Items from a data source:
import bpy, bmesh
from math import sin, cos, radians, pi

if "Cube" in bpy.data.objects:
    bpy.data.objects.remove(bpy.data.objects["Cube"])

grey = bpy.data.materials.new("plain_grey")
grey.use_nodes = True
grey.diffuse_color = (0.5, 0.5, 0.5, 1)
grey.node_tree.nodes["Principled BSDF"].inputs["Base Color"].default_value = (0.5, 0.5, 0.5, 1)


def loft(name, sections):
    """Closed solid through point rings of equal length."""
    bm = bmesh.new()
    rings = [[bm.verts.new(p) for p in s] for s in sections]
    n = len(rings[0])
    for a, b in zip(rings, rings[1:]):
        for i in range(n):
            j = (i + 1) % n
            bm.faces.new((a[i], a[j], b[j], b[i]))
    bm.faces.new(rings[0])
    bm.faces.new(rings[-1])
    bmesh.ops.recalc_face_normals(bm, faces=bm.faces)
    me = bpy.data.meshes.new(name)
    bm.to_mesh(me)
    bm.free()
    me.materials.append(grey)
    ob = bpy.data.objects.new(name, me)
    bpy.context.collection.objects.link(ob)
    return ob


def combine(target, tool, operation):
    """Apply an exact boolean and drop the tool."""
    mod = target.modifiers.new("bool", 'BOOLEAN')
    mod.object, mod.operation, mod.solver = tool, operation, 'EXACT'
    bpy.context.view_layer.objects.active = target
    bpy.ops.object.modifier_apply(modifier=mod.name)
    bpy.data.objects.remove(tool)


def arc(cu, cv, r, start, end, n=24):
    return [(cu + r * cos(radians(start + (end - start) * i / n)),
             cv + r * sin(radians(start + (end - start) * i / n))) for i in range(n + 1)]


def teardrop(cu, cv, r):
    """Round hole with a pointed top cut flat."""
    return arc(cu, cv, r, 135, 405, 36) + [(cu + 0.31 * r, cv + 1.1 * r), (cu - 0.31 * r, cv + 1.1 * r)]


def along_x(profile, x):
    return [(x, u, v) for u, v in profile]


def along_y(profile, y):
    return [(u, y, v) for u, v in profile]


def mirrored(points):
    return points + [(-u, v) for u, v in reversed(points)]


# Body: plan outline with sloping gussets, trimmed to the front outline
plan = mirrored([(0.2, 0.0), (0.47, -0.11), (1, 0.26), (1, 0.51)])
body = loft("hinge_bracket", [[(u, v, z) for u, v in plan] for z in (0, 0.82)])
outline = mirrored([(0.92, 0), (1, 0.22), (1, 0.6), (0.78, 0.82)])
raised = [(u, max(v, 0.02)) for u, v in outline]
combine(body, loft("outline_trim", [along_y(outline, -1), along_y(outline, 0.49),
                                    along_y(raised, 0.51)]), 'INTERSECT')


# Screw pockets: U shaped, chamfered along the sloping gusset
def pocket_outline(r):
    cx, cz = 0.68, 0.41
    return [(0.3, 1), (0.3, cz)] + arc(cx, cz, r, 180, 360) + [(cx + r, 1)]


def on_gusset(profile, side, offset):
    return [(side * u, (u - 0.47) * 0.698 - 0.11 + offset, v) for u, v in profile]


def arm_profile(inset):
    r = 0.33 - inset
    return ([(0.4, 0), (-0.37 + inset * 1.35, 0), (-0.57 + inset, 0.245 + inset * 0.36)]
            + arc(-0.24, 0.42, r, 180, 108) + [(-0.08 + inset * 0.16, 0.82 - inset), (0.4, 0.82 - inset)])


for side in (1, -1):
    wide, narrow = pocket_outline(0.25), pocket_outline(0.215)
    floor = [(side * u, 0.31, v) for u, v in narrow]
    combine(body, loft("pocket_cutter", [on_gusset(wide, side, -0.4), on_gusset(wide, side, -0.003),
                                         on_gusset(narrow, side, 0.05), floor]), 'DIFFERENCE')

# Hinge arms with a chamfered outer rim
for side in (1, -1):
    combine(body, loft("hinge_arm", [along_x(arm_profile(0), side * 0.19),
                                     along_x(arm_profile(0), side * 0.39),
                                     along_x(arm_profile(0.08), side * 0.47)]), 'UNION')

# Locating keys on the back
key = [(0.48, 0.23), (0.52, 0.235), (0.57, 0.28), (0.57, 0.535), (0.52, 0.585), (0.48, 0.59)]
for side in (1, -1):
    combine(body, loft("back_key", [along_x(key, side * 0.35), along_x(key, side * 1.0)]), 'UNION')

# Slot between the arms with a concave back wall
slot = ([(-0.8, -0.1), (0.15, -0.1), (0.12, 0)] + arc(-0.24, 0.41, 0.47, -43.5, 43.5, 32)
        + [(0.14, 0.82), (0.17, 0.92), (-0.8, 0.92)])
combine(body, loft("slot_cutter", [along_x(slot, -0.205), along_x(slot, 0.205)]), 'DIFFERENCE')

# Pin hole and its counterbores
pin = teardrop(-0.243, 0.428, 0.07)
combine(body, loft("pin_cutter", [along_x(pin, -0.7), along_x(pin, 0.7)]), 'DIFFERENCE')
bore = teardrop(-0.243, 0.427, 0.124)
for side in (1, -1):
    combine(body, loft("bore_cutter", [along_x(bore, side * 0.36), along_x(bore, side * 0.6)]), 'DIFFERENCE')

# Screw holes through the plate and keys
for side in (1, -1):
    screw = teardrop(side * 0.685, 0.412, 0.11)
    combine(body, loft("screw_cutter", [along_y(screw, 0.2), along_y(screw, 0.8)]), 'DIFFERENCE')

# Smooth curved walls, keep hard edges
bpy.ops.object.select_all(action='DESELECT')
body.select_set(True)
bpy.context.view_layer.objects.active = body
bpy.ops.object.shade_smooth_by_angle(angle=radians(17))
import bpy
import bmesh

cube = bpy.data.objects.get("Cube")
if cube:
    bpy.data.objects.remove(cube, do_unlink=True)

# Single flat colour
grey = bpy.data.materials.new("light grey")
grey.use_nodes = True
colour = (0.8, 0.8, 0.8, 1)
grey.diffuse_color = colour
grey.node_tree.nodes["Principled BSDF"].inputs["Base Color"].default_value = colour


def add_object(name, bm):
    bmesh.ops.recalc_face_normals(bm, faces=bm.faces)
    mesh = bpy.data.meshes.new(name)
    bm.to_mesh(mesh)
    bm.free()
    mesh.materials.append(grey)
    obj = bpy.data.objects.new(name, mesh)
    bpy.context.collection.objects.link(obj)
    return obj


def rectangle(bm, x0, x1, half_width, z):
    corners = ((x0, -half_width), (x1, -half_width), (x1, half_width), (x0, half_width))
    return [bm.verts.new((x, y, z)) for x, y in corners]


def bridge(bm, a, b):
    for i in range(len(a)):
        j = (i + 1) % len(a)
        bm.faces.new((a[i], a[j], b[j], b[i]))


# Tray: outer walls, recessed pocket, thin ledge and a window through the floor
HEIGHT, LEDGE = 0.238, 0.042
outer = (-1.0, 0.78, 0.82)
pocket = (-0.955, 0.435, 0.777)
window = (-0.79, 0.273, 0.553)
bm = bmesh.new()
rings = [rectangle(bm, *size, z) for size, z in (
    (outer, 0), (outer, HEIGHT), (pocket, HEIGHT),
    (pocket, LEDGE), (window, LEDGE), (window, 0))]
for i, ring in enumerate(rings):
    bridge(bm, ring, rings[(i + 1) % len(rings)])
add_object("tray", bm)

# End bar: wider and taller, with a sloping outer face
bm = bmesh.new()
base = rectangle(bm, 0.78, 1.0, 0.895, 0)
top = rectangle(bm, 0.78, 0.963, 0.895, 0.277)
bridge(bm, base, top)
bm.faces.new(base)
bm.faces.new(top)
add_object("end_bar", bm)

EXERCISE:
Beginning with the line that contains "bridge(bm, ring, rings[(i", each line of the records above through the last one must be printed word for word.

OUTPUT FOR THIS TASK:
    bridge(bm, ring, rings[(i + 1) % len(rings)])
add_object("tray", bm)

# End bar: wider and taller, with a sloping outer face
bm = bmesh.new()
base = rectangle(bm, 0.78, 1.0, 0.895, 0)
top = rectangle(bm, 0.78, 0.963, 0.895, 0.277)
bridge(bm, base, top)
bm.faces.new(base)
bm.faces.new(top)
add_object("end_bar", bm)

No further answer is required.